The Washington Post's Tom Sietsema gives Shaw's pizza parlor All-Purpose a glowing three-star review, branding it as a "happy spot between a spaghetti house and a formal ristorante." Pizza remains the main attraction (with a recipe that involves fermenting the dough for three days and using a deck oven set around 650 degrees), but Sietsema dives deep into his love for the other menu items.
The tuna mousse, served in a glass jar, is a "triumph" and the cold antipasti is a "lush ring" of octopus, squid, mussels and rockfish crudo. Meanwhile, the antipasti salad's vinaigrette has an oregano that "channels Sicily" and the cubed sausage and cheese are best in class.
And the staff is just as appealing as the bites:
The food gets dropped off by a sunny cast of servers whose assurance and knowledge lead you to believe they moonlight in hauter venues.

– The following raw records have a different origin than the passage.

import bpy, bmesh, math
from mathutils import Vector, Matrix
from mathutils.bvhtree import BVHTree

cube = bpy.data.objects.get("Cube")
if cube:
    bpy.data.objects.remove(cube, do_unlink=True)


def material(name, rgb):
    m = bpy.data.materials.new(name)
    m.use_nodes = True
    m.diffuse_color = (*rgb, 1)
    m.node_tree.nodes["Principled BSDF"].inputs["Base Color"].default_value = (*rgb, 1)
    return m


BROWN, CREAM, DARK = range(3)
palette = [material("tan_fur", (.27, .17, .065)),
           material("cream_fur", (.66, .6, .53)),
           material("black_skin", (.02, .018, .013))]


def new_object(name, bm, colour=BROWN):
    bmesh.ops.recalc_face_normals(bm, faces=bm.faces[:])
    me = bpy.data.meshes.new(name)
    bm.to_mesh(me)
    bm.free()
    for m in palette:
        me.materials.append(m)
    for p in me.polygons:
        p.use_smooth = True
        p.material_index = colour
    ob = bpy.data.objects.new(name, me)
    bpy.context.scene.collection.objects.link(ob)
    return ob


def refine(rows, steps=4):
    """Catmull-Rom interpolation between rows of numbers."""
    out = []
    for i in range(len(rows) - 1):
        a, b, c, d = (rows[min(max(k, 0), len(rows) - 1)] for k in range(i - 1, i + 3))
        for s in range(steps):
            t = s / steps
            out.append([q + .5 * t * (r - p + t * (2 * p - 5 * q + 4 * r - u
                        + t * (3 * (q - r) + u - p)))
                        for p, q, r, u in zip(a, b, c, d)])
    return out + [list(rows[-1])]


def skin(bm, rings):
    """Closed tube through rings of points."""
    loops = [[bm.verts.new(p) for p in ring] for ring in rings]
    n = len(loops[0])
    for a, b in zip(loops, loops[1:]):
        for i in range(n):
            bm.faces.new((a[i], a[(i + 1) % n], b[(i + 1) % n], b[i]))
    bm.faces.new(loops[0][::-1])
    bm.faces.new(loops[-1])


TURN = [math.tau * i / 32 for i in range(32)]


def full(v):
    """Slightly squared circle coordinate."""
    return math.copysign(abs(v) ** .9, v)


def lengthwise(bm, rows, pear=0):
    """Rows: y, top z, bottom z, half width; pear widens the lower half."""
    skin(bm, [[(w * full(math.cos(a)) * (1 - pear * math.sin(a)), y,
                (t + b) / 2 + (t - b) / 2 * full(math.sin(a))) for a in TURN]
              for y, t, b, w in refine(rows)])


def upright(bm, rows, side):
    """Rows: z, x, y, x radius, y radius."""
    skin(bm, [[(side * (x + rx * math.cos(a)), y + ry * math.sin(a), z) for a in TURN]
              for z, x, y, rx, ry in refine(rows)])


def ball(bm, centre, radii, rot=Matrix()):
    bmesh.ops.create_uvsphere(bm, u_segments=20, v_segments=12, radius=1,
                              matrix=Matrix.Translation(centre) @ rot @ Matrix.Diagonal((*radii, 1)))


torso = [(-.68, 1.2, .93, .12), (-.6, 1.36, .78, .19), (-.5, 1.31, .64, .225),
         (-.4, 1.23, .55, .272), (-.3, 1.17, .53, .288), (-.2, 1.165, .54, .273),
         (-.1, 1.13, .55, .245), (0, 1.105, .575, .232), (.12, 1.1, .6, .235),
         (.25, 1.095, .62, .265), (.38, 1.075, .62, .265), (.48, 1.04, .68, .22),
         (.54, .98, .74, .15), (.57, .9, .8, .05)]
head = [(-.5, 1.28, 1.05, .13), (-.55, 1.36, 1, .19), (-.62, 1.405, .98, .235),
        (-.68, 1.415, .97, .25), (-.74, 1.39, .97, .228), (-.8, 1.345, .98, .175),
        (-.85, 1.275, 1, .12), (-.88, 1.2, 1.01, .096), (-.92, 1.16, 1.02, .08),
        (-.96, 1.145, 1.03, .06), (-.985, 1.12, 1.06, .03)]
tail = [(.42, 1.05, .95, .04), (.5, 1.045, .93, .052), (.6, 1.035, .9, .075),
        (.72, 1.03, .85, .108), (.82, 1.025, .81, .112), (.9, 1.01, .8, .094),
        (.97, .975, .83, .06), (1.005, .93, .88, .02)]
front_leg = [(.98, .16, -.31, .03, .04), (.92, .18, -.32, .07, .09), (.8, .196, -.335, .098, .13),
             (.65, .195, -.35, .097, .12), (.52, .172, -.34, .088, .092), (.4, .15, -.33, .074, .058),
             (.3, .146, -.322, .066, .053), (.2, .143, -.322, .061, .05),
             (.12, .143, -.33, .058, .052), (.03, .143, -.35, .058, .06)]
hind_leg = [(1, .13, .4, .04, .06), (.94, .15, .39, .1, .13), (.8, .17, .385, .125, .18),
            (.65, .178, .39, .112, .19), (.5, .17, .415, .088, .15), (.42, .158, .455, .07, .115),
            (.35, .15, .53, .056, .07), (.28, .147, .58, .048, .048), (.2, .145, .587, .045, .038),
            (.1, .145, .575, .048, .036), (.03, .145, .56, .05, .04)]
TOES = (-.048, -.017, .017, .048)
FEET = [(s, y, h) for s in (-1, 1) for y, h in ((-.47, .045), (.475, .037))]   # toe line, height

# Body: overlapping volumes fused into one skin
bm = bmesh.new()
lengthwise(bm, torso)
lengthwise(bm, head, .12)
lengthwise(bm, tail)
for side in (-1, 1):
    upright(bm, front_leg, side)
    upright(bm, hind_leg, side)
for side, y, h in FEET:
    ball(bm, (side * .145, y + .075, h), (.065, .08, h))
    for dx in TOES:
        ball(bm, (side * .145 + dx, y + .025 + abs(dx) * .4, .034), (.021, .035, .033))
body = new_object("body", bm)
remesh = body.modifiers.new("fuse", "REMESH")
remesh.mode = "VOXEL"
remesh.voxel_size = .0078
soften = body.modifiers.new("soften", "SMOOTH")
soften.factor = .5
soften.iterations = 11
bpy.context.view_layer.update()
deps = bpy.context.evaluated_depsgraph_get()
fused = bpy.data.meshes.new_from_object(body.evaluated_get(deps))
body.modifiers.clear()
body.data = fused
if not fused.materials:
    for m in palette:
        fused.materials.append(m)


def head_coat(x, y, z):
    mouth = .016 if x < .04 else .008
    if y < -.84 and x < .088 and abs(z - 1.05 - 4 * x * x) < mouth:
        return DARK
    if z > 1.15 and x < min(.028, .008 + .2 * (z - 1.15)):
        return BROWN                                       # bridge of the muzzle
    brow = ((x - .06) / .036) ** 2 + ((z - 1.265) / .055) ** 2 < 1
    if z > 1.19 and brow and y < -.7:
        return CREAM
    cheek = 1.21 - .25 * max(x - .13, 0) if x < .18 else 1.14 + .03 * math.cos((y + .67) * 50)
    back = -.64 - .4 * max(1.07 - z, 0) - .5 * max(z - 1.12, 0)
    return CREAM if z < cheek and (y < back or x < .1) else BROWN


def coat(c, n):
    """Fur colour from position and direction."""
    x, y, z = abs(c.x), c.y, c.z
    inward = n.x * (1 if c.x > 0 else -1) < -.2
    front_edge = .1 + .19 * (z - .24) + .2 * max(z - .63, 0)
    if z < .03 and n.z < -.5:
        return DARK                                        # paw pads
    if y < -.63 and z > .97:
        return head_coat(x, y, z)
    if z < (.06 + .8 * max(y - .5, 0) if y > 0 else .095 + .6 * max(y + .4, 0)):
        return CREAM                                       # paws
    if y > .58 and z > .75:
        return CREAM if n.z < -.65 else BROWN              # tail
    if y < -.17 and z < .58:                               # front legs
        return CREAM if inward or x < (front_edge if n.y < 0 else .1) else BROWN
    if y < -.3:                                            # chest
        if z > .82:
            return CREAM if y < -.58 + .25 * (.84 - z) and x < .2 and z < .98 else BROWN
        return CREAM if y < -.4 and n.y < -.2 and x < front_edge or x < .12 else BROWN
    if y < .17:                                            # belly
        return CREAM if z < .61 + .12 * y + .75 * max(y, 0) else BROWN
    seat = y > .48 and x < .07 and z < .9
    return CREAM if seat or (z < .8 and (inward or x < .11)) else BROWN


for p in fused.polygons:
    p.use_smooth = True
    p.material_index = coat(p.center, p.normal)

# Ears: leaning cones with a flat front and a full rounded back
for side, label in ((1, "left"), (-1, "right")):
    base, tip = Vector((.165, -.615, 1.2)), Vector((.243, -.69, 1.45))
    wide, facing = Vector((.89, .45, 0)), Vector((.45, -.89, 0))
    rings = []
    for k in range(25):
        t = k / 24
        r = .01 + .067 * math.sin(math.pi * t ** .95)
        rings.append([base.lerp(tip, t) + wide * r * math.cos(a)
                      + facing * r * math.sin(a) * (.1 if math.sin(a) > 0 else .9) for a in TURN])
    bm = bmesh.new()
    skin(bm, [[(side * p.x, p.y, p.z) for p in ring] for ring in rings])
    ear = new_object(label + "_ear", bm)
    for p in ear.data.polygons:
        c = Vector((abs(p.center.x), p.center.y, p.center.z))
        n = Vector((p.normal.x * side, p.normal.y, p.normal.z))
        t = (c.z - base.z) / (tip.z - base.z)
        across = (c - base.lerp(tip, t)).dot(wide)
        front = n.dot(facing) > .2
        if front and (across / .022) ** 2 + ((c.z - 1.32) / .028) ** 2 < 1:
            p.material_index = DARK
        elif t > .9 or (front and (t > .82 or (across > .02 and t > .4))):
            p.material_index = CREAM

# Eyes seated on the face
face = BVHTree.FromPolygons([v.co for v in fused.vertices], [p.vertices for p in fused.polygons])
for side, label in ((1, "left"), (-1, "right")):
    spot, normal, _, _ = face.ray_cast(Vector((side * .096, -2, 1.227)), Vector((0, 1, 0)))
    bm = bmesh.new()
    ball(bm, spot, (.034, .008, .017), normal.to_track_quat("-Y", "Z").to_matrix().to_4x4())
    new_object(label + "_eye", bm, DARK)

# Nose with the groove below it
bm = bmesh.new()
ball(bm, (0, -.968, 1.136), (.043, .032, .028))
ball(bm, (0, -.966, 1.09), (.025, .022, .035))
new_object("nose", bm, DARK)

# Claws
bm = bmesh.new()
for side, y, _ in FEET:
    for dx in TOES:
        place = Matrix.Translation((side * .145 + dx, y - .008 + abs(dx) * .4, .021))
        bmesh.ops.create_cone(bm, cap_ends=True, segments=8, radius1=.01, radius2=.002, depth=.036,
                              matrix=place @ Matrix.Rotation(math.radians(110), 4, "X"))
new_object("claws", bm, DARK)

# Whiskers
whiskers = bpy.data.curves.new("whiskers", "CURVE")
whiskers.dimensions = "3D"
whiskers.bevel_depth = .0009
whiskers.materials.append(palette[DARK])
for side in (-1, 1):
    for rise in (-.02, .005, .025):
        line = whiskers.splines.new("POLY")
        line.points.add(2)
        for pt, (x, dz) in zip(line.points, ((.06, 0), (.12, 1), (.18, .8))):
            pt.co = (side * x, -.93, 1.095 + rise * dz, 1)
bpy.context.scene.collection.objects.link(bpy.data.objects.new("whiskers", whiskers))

Just because a place is casual doesn't mean the attention can't be serious.
Standards are anything but, he says, and range from salt cod fritters "golden in hue and fluffy inside" to pleasant beef short ribs that look like they're cut by a Korean butcher. [WaPo]
The Washington Post's Tim Carman heads to Zabver in Mount Pleasant and is pleasantly surprised by the mostly-Thai restaurant's Chinese American offerings. For instance, he drools over the General Tso's he crowns "chicken candy," noting its sauce that "shimmered like river water on a cloudless summer day" and was still able to deliver serious crunch.
With only six seats, Zabver is best treated as a carryout restaurant run by "charming, courteous" hosts, he says. Laosiri's chicken larb salad is an order fit for an adrenaline junkie, packed with heat, sourness and the "fetid funk" of fish sauce. [WaPo]
Carman also follows up from his recent In-N-Out vs. CaliBurger comparison by throwing another griddle burger contender into the ring: Five Guys. To rule how it stacks up next to the cult-like California chain, he uses nutritional value as the determining factor.
A Five Guys patty is 3.3 ounces, more than 50 percent bigger than the one from In-N-Out. Each Five Guys patty has 17 grams of fat, making for a fat-to-lean meat ratio of 18 percent. To sum up, "Five Guys serves up bigger, fattier burgers than In-N-Out does. Is it any wonder that I'll take a messy, greasy cheeseburger from Five Guys any day of the week?" [WaPo]
The Washington Post's Becky Krystal instructs spicy lovers to run, not walk, to Hazel, where its house-made hot sauce has been such a hit it's now for sale. Eight-ounce bottles of chef Rob Rubba's Fire Panda sauce she thinks "blows Sriracha out of the water" are now available for $7 each. [WaPo]